> Goal of the exercise: Return the entries verbatim and drop every picture.

> Records supplied:
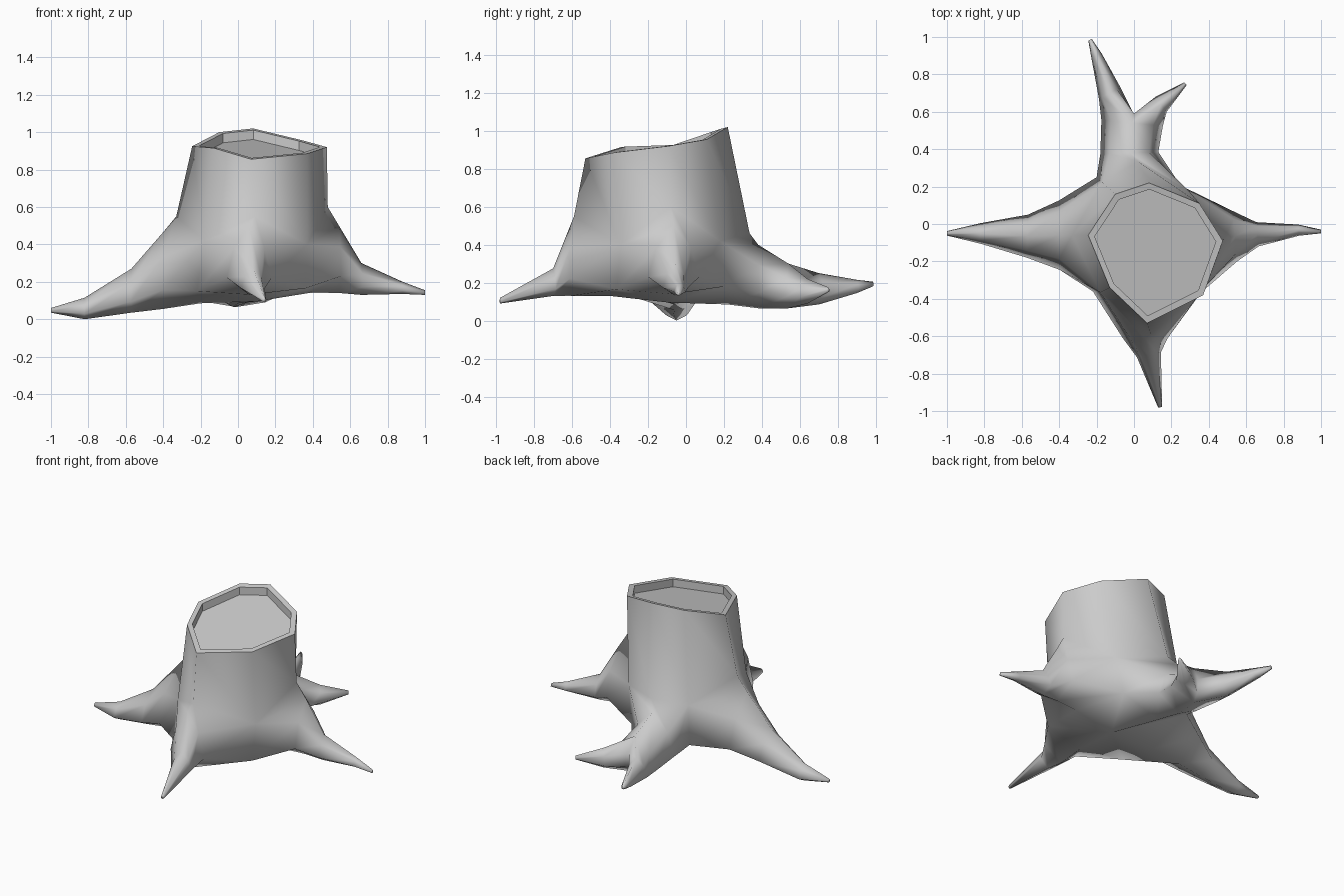
import bpy, bmesh
from mathutils import Vector

if "Cube" in bpy.data.objects:
    bpy.data.objects.remove(bpy.data.objects["Cube"])

bm = bmesh.new()


def ring_verts(pts):
    return [bm.verts.new(p) for p in pts]


def bridge(a, b):
    """Quads between two closed loops of equal length."""
    n = len(a)
    for i in range(n):
        j = (i + 1) % n
        bm.faces.new((a[i], a[j], b[j], b[i]))


# Six-sided ridged root section: (side, height) fractions
SECTION = [(0, 1), (.68, .68), (1, .25), (0, 0), (-1, .25), (-.68, .68)]


def root(loop, stations, closed=True):
    """Grow a root from a loop of trunk verts through
    stations (x, y, half width, z bottom, z top)."""
    pts = [loop[3].co.xy] + [Vector(s[:2]) for s in stations]
    for i, (x, y, w, z0, z1) in enumerate(stations, 1):
        d = (pts[min(i + 1, len(pts) - 1)] - pts[i - 1]).normalized()
        new = ring_verts([(x - d.y * w * u, y + d.x * w * u, z0 + (z1 - z0) * v)
                          for u, v in SECTION])
        bridge(loop, new)
        loop = new
    if closed:
        bm.faces.new(loop)
    return loop


# Trunk rings, clockwise from the left; even entries face a root, odd ones a valley
top = [(-.245, -.06, .925), (-.10, .16, 1.0), (.08, .22, 1.02), (.35, .11, .955),
       (.475, -.09, .92), (.37, -.38, .885), (.07, -.53, .855), (-.13, -.34, .915)]
mid = [(-.33, -.06, .55), (-.17, .22, .42), (.02, .335, .46), (.29, .18, .42),
       (.48, -.08, .60), (.37, -.345, .40), (.09, -.59, .55), (-.18, -.365, .42)]
# Underside loop: root bottoms and valley bottoms
low = [(-.20, -.06, .085), (-.20, .25, .18), (0, .22, .085), (.25, .205, .18),
       (.38, -.08, .14), (.36, -.365, .165), (.08, -.40, .13), (-.22, -.36, .15)]


def scaled(ring, s, dz=0.0):
    return [(.1 + (x - .1) * s, -.13 + (y + .13) * s, .93 + (z - .93) * s + dz)
            for x, y, z in ring]


T, M, L = ring_verts(top), ring_verts(mid), ring_verts(low)
rim, floor = ring_verts(scaled(top, .9)), ring_verts(scaled(top, .9, -.05))

# Trunk wall, cut rim and recessed top
bridge(M, T)
bridge(T, rim)
bridge(rim, floor)
bm.faces.new(floor)

# Underside
centre = bm.verts.new((.1, -.09, .095))
for i in range(8):
    bm.faces.new((L[i], L[(i + 1) % 8], centre))


def socket(k):
    a, b = (k - 1) % 8, (k + 1) % 8
    return [M[k], M[a], L[a], L[k], L[b], M[b]]


# Left, right and front roots
root(socket(0), [(-.40, -.06, .185, .055, .465), (-.57, -.065, .115, .035, .27),
                 (-.82, -.05, .055, 0, .115), (-1, -.05, .012, .035, .06)])
root(socket(4), [(.54, -.065, .135, .14, .50), (.66, -.055, .065, .13, .3),
                 (.88, -.033, .03, .135, .2), (1, -.04, .01, .13, .155)])
root(socket(6), [(.06, -.61, .12, .13, .50), (.08, -.70, .065, .13, .275),
                 (.14, -.98, .011, .09, .12)])

# Back root, splitting at a crotch into a long and a short fork
ridge, sl, ll, bot, lr, sr = root(socket(2), [(-.025, .38, .155, .065, .40),
                                              (-.01, .54, .165, .065, .30)], False)
cu, cl = ring_verts([(0, .59, .20), (0, .585, .11)])
root([ridge, sl, ll, bot, cl, cu], [(-.13, .70, .065, .085, .25),
                                    (-.20, .90, .03, .145, .215),
                                    (-.235, .985, .01, .18, .205)])
root([ridge, cu, cl, bot, lr, sr], [(.145, .64, .05, .09, .22),
                                    (.275, .75, .01, .15, .175)])

# Smooth bark, with crisp edges only on the cut rim and the recess
bmesh.ops.recalc_face_normals(bm, faces=bm.faces)
for f in bm.faces:
    f.smooth = True
for loop in (T, rim, floor):
    for a, b in zip(loop, loop[1:] + loop[:1]):
        bm.edges.get((a, b)).smooth = False
for a, b in zip(rim, floor):
    bm.edges.get((a, b)).smooth = False

me = bpy.data.meshes.new("stump")
bm.to_mesh(me)
bm.free()
stump = bpy.data.objects.new("stump", me)
bpy.context.collection.objects.link(stump)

> Task response:
import bpy, bmesh
from mathutils import Vector

if "Cube" in bpy.data.objects:
    bpy.data.objects.remove(bpy.data.objects["Cube"])

bm = bmesh.new()


def ring_verts(pts):
    return [bm.verts.new(p) for p in pts]


def bridge(a, b):
    """Quads between two closed loops of equal length."""
    n = len(a)
    for i in range(n):
        j = (i + 1) % n
        bm.faces.new((a[i], a[j], b[j], b[i]))


# Six-sided ridged root section: (side, height) fractions
SECTION = [(0, 1), (.68, .68), (1, .25), (0, 0), (-1, .25), (-.68, .68)]


def root(loop, stations, closed=True):
    """Grow a root from a loop of trunk verts through
    stations (x, y, half width, z bottom, z top)."""
    pts = [loop[3].co.xy] + [Vector(s[:2]) for s in stations]
    for i, (x, y, w, z0, z1) in enumerate(stations, 1):
        d = (pts[min(i + 1, len(pts) - 1)] - pts[i - 1]).normalized()
        new = ring_verts([(x - d.y * w * u, y + d.x * w * u, z0 + (z1 - z0) * v)
                          for u, v in SECTION])
        bridge(loop, new)
        loop = new
    if closed:
        bm.faces.new(loop)
    return loop


# Trunk rings, clockwise from the left; even entries face a root, odd ones a valley
top = [(-.245, -.06, .925), (-.10, .16, 1.0), (.08, .22, 1.02), (.35, .11, .955),
       (.475, -.09, .92), (.37, -.38, .885), (.07, -.53, .855), (-.13, -.34, .915)]
mid = [(-.33, -.06, .55), (-.17, .22, .42), (.02, .335, .46), (.29, .18, .42),
       (.48, -.08, .60), (.37, -.345, .40), (.09, -.59, .55), (-.18, -.365, .42)]
# Underside loop: root bottoms and valley bottoms
low = [(-.20, -.06, .085), (-.20, .25, .18), (0, .22, .085), (.25, .205, .18),
       (.38, -.08, .14), (.36, -.365, .165), (.08, -.40, .13), (-.22, -.36, .15)]


def scaled(ring, s, dz=0.0):
    return [(.1 + (x - .1) * s, -.13 + (y + .13) * s, .93 + (z - .93) * s + dz)
            for x, y, z in ring]


T, M, L = ring_verts(top), ring_verts(mid), ring_verts(low)
rim, floor = ring_verts(scaled(top, .9)), ring_verts(scaled(top, .9, -.05))

# Trunk wall, cut rim and recessed top
bridge(M, T)
bridge(T, rim)
bridge(rim, floor)
bm.faces.new(floor)

# Underside
centre = bm.verts.new((.1, -.09, .095))
for i in range(8):
    bm.faces.new((L[i], L[(i + 1) % 8], centre))


def socket(k):
    a, b = (k - 1) % 8, (k + 1) % 8
    return [M[k], M[a], L[a], L[k], L[b], M[b]]


# Left, right and front roots
root(socket(0), [(-.40, -.06, .185, .055, .465), (-.57, -.065, .115, .035, .27),
                 (-.82, -.05, .055, 0, .115), (-1, -.05, .012, .035, .06)])
root(socket(4), [(.54, -.065, .135, .14, .50), (.66, -.055, .065, .13, .3),
                 (.88, -.033, .03, .135, .2), (1, -.04, .01, .13, .155)])
root(socket(6), [(.06, -.61, .12, .13, .50), (.08, -.70, .065, .13, .275),
                 (.14, -.98, .011, .09, .12)])

# Back root, splitting at a crotch into a long and a short fork
ridge, sl, ll, bot, lr, sr = root(socket(2), [(-.025, .38, .155, .065, .40),
                                              (-.01, .54, .165, .065, .30)], False)
cu, cl = ring_verts([(0, .59, .20), (0, .585, .11)])
root([ridge, sl, ll, bot, cl, cu], [(-.13, .70, .065, .085, .25),
                                    (-.20, .90, .03, .145, .215),
                                    (-.235, .985, .01, .18, .205)])
root([ridge, cu, cl, bot, lr, sr], [(.145, .64, .05, .09, .22),
                                    (.275, .75, .01, .15, .175)])

# Smooth bark, with crisp edges only on the cut rim and the recess
bmesh.ops.recalc_face_normals(bm, faces=bm.faces)
for f in bm.faces:
    f.smooth = True
for loop in (T, rim, floor):
    for a, b in zip(loop, loop[1:] + loop[:1]):
        bm.edges.get((a, b)).smooth = False
for a, b in zip(rim, floor):
    bm.edges.get((a, b)).smooth = False

me = bpy.data.meshes.new("stump")
bm.to_mesh(me)
bm.free()
stump = bpy.data.objects.new("stump", me)
bpy.context.collection.objects.link(stump)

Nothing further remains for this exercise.